From that grandiose opening whoosh of Sarabande by Handel, accompanied by a fantastic old Warner Bros. logo*, you are plunged into a three hour long 18th century landscape painting which is strangely, frustratingly, tantalisingly mesmeric. Long held up as an empty indulgence, a pretty film with nothing to say. Recently, it has enjoyed a reappraisal in critical thinking but that gives me pause and great smugness to say; “I was there first!” Continue reading

BREAKFAST AT TIFFANY’S

1961; directed by Blake Edwards; adapted by George Axelrod; 115 mins

[Spoilers]

And I said; ‘what about breakfast at Tiffany’s?‘ She said; ‘I think I remember the song and as I recall I think we both kinda remembered the film and it was a touch unsavoury to our modern sensibilities but then, as it turns out, audiences didn’t like Mickey Rooney’s racist Japanese character back then either”… as I believe is how the song goes, if memory serves. Continue reading

ARMY OF SHADOWS

1969; adapted and directed by Jean-Pierre Melville; 145 mins

Funnily enough, I was talking to a bloke today about buying DVDs on a whim, not knowing what the film or TV series within was like and finding a real unexpected treat. This is one of those treats. I bought this not having seen any of Jean-Pierre Melville‘s work, just grabbing the Criterion DVD* out of curiosity. It is one of my all-time favourite films. Continue reading

SNOWDEN

2016; directed by Oliver Stone; adapted by Kieran Fitzgerald and Oliver Stone; 134 mins
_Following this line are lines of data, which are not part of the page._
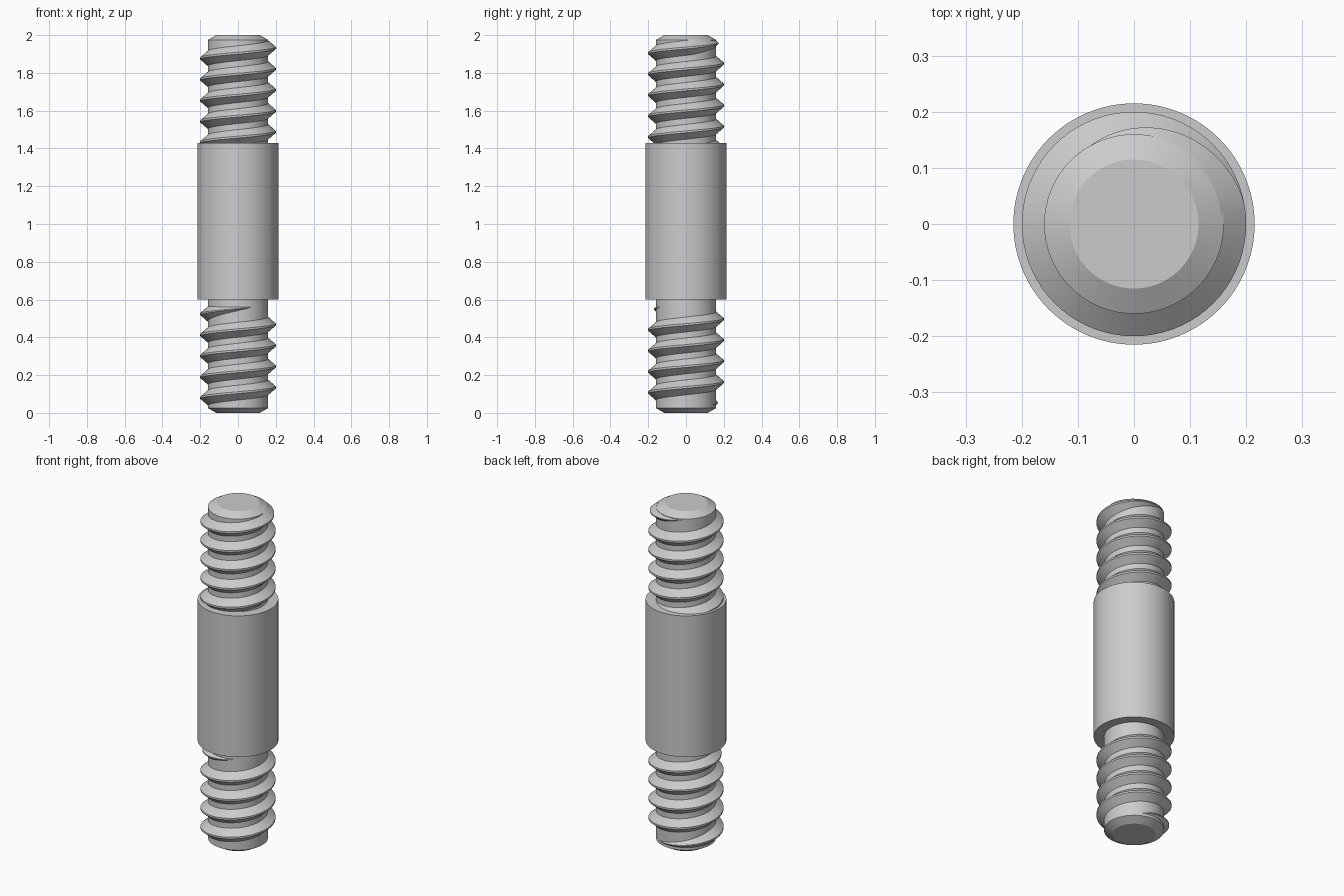
import bpy, bmesh
from math import cos, sin, pi, radians

default = bpy.data.objects.get("Cube")
if default:
    bpy.data.objects.remove(default, do_unlink=True)

steel = bpy.data.materials.new("plain grey steel")
steel.use_nodes = True
colour = (0.6, 0.6, 0.6, 1)
steel.diffuse_color = colour
steel.node_tree.nodes["Principled BSDF"].inputs["Base Color"].default_value = colour

PITCH = 0.111
CORE_R, CREST_R, SLEEVE_R = 0.16, 0.2, 0.215


def finish(name, bm, angle):
    bmesh.ops.recalc_face_normals(bm, faces=bm.faces)
    mesh = bpy.data.meshes.new(name)
    bm.to_mesh(mesh)
    bm.free()
    mesh.materials.append(steel)
    obj = bpy.data.objects.new(name, mesh)
    bpy.context.collection.objects.link(obj)
    bpy.ops.object.select_all(action='DESELECT')
    obj.select_set(True)
    bpy.context.view_layer.objects.active = obj
    bpy.ops.object.shade_smooth_by_angle(angle=radians(angle))
    return obj


def turned(name, profile, sides=96):
    """Solid of revolution from (radius, height) points, capped at both ends."""
    bm = bmesh.new()
    rings = [[bm.verts.new((r * cos(2 * pi * i / sides), r * sin(2 * pi * i / sides), z))
              for i in range(sides)] for r, z in profile]
    for low, high in zip(rings, rings[1:]):
        for i in range(sides):
            j = (i + 1) % sides
            bm.faces.new((low[i], low[j], high[j], high[i]))
    bm.faces.new(rings[0][::-1])
    bm.faces.new(rings[-1])
    return finish(name, bm, 25)


def thread(name, z_at_zero, start, end, fade_in, fade_out, steps=72):
    """Right-handed ridge; angles in degrees, fading into the core at its ends."""
    bm = bmesh.new()
    count = round((end - start) / 360 * steps)
    rows = []
    for i in range(count + 1):
        deg = start + (end - start) * i / count
        grow = 1.0
        if fade_in:
            grow = min(grow, (deg - start) / fade_in)
        if fade_out:
            grow = min(grow, (end - deg) / fade_out)
        grow = max(grow, 0.03)
        root = CORE_R - 0.004
        crest = root + (CREST_R - root) * grow
        base, tip = 0.043 * grow, 0.005 * grow
        z = z_at_zero + PITCH * deg / 360
        a = radians(deg)
        section = ((root, -base), (crest, -tip), (crest, tip), (root, base))
        rows.append([bm.verts.new((r * cos(a), r * sin(a), z + dz)) for r, dz in section])
    for a, b in zip(rows, rows[1:]):
        for k in range(4):
            m = (k + 1) % 4
            bm.faces.new((a[k], a[m], b[m], b[k]))
    bm.faces.new(rows[0])
    bm.faces.new(rows[-1][::-1])
    return finish(name, bm, 25)


# Full-length rod with chamfered ends
turned("core_rod", [(0.115, 0), (CORE_R, 0.026), (CORE_R, 1.974), (0.115, 2)])

# Plain middle section
turned("middle_sleeve", [(SLEEVE_R, 0.6), (SLEEVE_R, 1.43)])

# Upper thread starts inside the sleeve and fades out below the top chamfer
thread("upper_thread", 1.932, -360 * 5, 130, 0, 118)

# Lower thread fades at both ends
thread("lower_thread", 0.468, -360 * 4 + 50, 310, 130, 130)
Having followed Stone on Facebook for a while, it was abundantly clear that he adores Edward Snowden and what the man has achieved, so the idea of Stone being the director to bring this story to the big screen as a feature drama was very exciting. Not just because of it’s contemporary resonance and immediacy, which, ideally, is the director’s ballpark but it really felt like, after quite a few years off the boil, the story had got him fired up and this could be the comebackContinue reading